Exercise data Start Marker

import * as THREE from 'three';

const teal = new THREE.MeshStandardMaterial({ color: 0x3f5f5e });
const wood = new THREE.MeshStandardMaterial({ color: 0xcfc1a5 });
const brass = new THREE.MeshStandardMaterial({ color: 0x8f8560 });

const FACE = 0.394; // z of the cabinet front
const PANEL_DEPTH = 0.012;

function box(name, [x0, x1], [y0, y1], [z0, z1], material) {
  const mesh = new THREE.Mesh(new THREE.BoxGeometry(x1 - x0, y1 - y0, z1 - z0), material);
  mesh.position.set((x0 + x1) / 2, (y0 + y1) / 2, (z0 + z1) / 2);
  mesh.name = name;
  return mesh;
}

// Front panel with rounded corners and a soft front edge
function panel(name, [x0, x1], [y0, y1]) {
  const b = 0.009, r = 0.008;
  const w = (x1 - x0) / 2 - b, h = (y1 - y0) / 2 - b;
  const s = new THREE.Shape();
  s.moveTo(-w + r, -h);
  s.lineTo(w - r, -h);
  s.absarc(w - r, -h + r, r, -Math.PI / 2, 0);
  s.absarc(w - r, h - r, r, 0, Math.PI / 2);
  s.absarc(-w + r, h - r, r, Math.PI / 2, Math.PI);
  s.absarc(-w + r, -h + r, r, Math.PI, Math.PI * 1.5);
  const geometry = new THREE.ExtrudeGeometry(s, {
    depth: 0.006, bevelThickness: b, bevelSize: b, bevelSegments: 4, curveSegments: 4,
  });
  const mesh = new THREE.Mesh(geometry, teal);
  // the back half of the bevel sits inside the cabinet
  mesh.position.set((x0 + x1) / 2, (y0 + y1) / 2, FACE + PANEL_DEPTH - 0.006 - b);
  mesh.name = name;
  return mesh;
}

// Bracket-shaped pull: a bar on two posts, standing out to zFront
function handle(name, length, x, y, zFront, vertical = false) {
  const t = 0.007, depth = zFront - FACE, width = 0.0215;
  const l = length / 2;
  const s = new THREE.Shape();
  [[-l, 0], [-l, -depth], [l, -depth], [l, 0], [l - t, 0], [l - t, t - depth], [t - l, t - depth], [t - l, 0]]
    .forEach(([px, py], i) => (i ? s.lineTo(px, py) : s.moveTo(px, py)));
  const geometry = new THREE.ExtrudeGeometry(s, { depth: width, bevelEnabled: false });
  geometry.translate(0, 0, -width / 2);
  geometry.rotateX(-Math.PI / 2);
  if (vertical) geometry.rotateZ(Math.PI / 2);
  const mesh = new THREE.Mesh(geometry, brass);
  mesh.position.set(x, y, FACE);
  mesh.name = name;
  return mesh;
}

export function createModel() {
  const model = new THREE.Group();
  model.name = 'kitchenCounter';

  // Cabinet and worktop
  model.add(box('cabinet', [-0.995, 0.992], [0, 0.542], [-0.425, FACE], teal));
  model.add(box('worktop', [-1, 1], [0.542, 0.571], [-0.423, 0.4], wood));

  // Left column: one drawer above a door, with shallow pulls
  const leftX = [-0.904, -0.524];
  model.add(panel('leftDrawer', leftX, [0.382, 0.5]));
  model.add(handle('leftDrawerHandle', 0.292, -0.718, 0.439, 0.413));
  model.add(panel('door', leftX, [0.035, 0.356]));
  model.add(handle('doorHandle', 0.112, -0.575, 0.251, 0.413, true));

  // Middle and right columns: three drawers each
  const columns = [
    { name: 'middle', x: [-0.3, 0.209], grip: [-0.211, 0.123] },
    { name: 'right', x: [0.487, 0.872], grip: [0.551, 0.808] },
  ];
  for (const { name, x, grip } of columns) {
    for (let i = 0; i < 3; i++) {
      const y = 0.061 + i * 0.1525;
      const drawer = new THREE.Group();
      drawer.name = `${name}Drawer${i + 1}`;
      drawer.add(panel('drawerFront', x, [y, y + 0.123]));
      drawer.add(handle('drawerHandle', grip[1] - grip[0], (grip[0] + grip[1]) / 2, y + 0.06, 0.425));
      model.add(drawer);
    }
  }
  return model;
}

Exercise data End Marker

All that is wanted is an exact copy of the lines above from the one with "width, bevelEnabled: false" through the one with "mesh.position.set(x, y, FACE);", with both ends included.

Problem solution —
  const geometry = new THREE.ExtrudeGeometry(s, { depth: width, bevelEnabled: false });
  geometry.translate(0, 0, -width / 2);
  geometry.rotateX(-Math.PI / 2);
  if (vertical) geometry.rotateZ(Math.PI / 2);
  const mesh = new THREE.Mesh(geometry, brass);
  mesh.position.set(x, y, FACE);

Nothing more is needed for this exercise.